++++ Provided information ++++
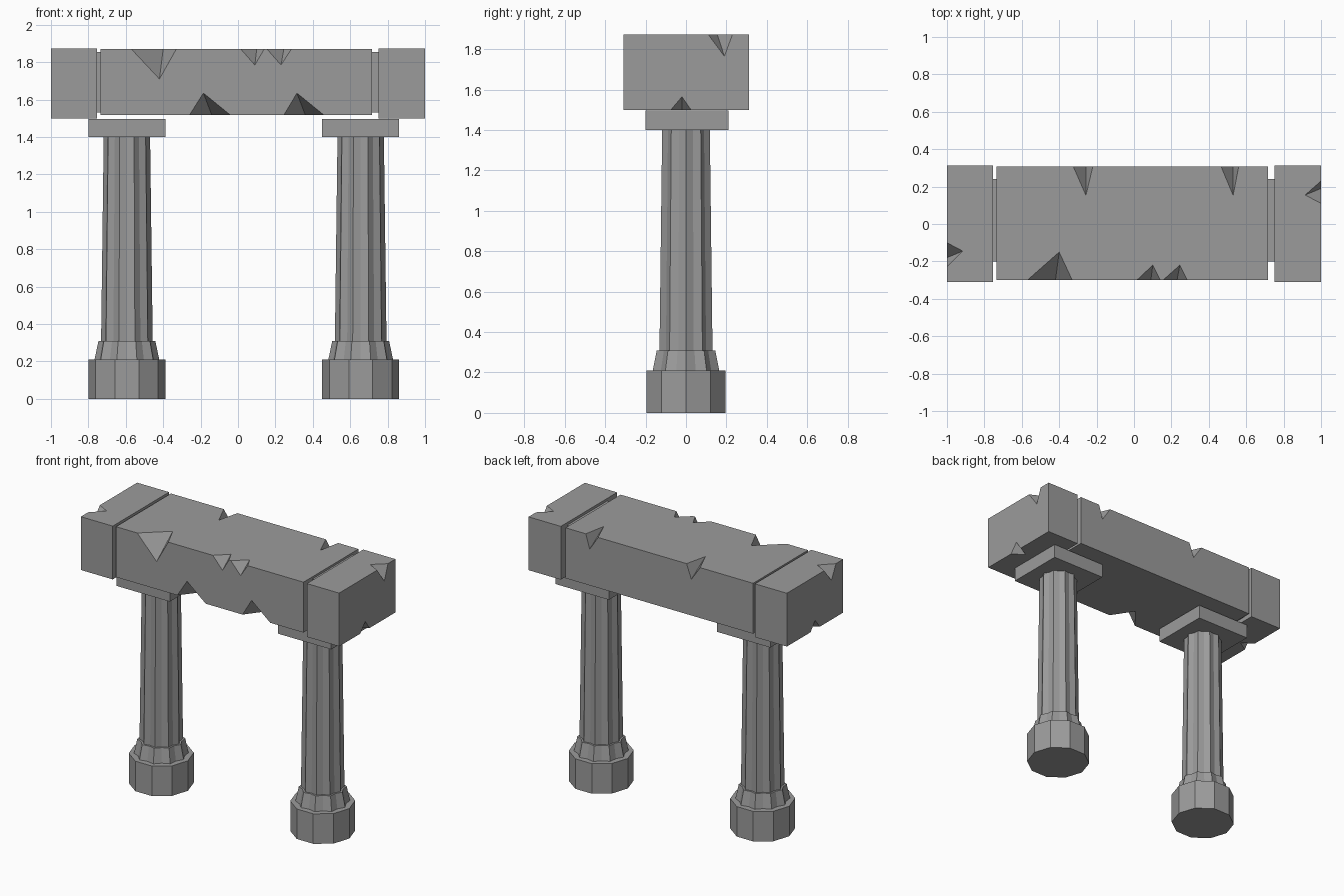
import bpy, bmesh, math
from mathutils import Vector

cube = bpy.data.objects.get("Cube")
if cube:
    bpy.data.objects.remove(cube, do_unlink=True)

stone = bpy.data.materials.new("grey_stone")
stone.use_nodes = True
GREY = (0.33, 0.33, 0.33, 1)
stone.diffuse_color = GREY
stone.node_tree.nodes["Principled BSDF"].inputs["Base Color"].default_value = GREY


def make(name, bm):
    bmesh.ops.recalc_face_normals(bm, faces=bm.faces)
    mesh = bpy.data.meshes.new(name)
    bm.to_mesh(mesh)
    bm.free()
    mesh.materials.append(stone)
    obj = bpy.data.objects.new(name, mesh)
    bpy.context.scene.collection.objects.link(obj)
    return obj


def box(name, lo, hi):
    bm = bmesh.new()
    bmesh.ops.create_cube(bm, size=1)
    for v in bm.verts:
        v.co = [l if c < 0 else h for c, l, h in zip(v.co, lo, hi)]
    return make(name, bm)


def drum(name, x, z0, z1, r0, r1, groove=None):
    """Ten-sided drum; groove pulls in a point between each pair of corners."""
    bm = bmesh.new()
    n = 20 if groove else 10
    rings = []
    for z, r in ((z0, r0), (z1, r1)):
        ring = []
        for i in range(n):
            a = math.tau * i / n
            q = r * (groove if groove and i % 2 else 1)
            ring.append(bm.verts.new((x + q * math.cos(a), q * math.sin(a), z)))
        rings.append(ring)
    low, high = rings
    for i in range(n):
        j = (i + 1) % n
        bm.faces.new((low[i], low[j], high[j], high[i]))
    bm.faces.new(low[::-1])
    bm.faces.new(high)
    return make(name, bm)


def chip(obj, axis, face, edge_z, a, b, side_tip, flat_tip):
    """Break a three-cornered chip out of a horizontal edge between a and b.
    side_tip is (along, z) on the wall, flat_tip is (along, depth) on the top or bottom."""
    def point(along, across, z):
        return Vector((along, across, z) if axis == "x" else (across, along, z))
    inward = face - math.copysign(flat_tip[1], face)
    pa, pb = point(a, face, edge_z), point(b, face, edge_z)
    c = point(side_tip[0], face, side_tip[1])
    d = point(flat_tip[0], inward, edge_z)
    t = 0.3
    corners = [pa + t * (2 * pa - c - d), pb + t * (2 * pb - c - d),
               c + t * (c - d), d + t * (d - c)]
    bm = bmesh.new()
    bmesh.ops.convex_hull(bm, input=[bm.verts.new(p) for p in corners])
    cutter = make("chip_cutter", bm)
    cutter.hide_render = True
    mod = obj.modifiers.new("chip", "BOOLEAN")
    mod.operation, mod.solver, mod.object = "DIFFERENCE", "EXACT", cutter
    graph = bpy.context.evaluated_depsgraph_get()
    mesh = bpy.data.meshes.new_from_object(obj.evaluated_get(graph))
    obj.modifiers.clear()
    obj.data = mesh
    bpy.data.objects.remove(cutter, do_unlink=True)


# Two fluted columns
for side, x in (("right", -0.594), ("left", 0.656)):
    drum(side + "_base", x, 0, 0.21, 0.206, 0.206)
    drum(side + "_collar", x, 0.21, 0.31, 0.173, 0.152, 0.89)
    drum(side + "_shaft", x, 0.31, 1.4, 0.138, 0.124, 0.89)
    box(side + "_capital", (x - 0.206, -0.2, 1.4), (x + 0.206, 0.21, 1.497))

# Lintel: middle block, two end blocks and the recessed necks between them
FRONT, BACK, LOW, TOP = -0.3, 0.308, 1.517, 1.87
beam = box("lintel_middle", (-0.735, FRONT, LOW), (0.717, BACK, TOP))
right_end = box("lintel_right_end", (-1, -0.31, 1.5), (-0.753, 0.313, 1.873))
left_end = box("lintel_left_end", (0.75, -0.31, 1.5), (1, 0.313, 1.873))
box("right_neck", (-0.76, -0.2, 1.53), (-0.73, 0.24, 1.855))
box("left_neck", (0.71, -0.2, 1.53), (0.755, 0.24, 1.855))

# Chips along the front and back of the middle block
for a, b, side_tip, flat_tip in (
        (-0.57, -0.33, (-0.42, 1.71), (-0.40, 0.15)),
        (0.015, 0.14, (0.09, 1.785), (0.10, 0.08)),
        (0.155, 0.285, (0.23, 1.785), (0.245, 0.08))):
    chip(beam, "x", FRONT, TOP, a, b, side_tip, flat_tip)
for a, b, side_tip, flat_tip in (
        (-0.26, -0.04, (-0.185, 1.635), (-0.14, 0.15)),
        (0.245, 0.46, (0.315, 1.635), (0.36, 0.15))):
    chip(beam, "x", FRONT, LOW, a, b, side_tip, flat_tip)
for a, b, mid in ((-0.325, -0.22, -0.257), (0.465, 0.56, 0.53)):
    chip(beam, "x", BACK, TOP, a, b, (mid, 1.77), (mid, 0.155))

# Chips on the end blocks
chip(left_end, "y", 1, 1.873, 0.11, 0.23, (0.19, 1.765), (0.155, 0.085))
chip(left_end, "y", 1, 1.5, -0.075, 0.025, (-0.02, 1.565), (-0.02, 0.08))
chip(right_end, "y", -1, 1.873, -0.23, -0.1, (-0.18, 1.775), (-0.145, 0.085))
chip(right_end, "y", -1, 1.5, -0.05, 0.05, (0, 1.565), (0, 0.08))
++++
* Try it *
Reproduce the records above exactly, starting with the line that contains "1.77), (mid, 0.155))" and ending with the last line.

* Result for this task *
    chip(beam, "x", BACK, TOP, a, b, (mid, 1.77), (mid, 0.155))

# Chips on the end blocks
chip(left_end, "y", 1, 1.873, 0.11, 0.23, (0.19, 1.765), (0.155, 0.085))
chip(left_end, "y", 1, 1.5, -0.075, 0.025, (-0.02, 1.565), (-0.02, 0.08))
chip(right_end, "y", -1, 1.873, -0.23, -0.1, (-0.18, 1.775), (-0.145, 0.085))
chip(right_end, "y", -1, 1.5, -0.05, 0.05, (0, 1.565), (0, 0.08))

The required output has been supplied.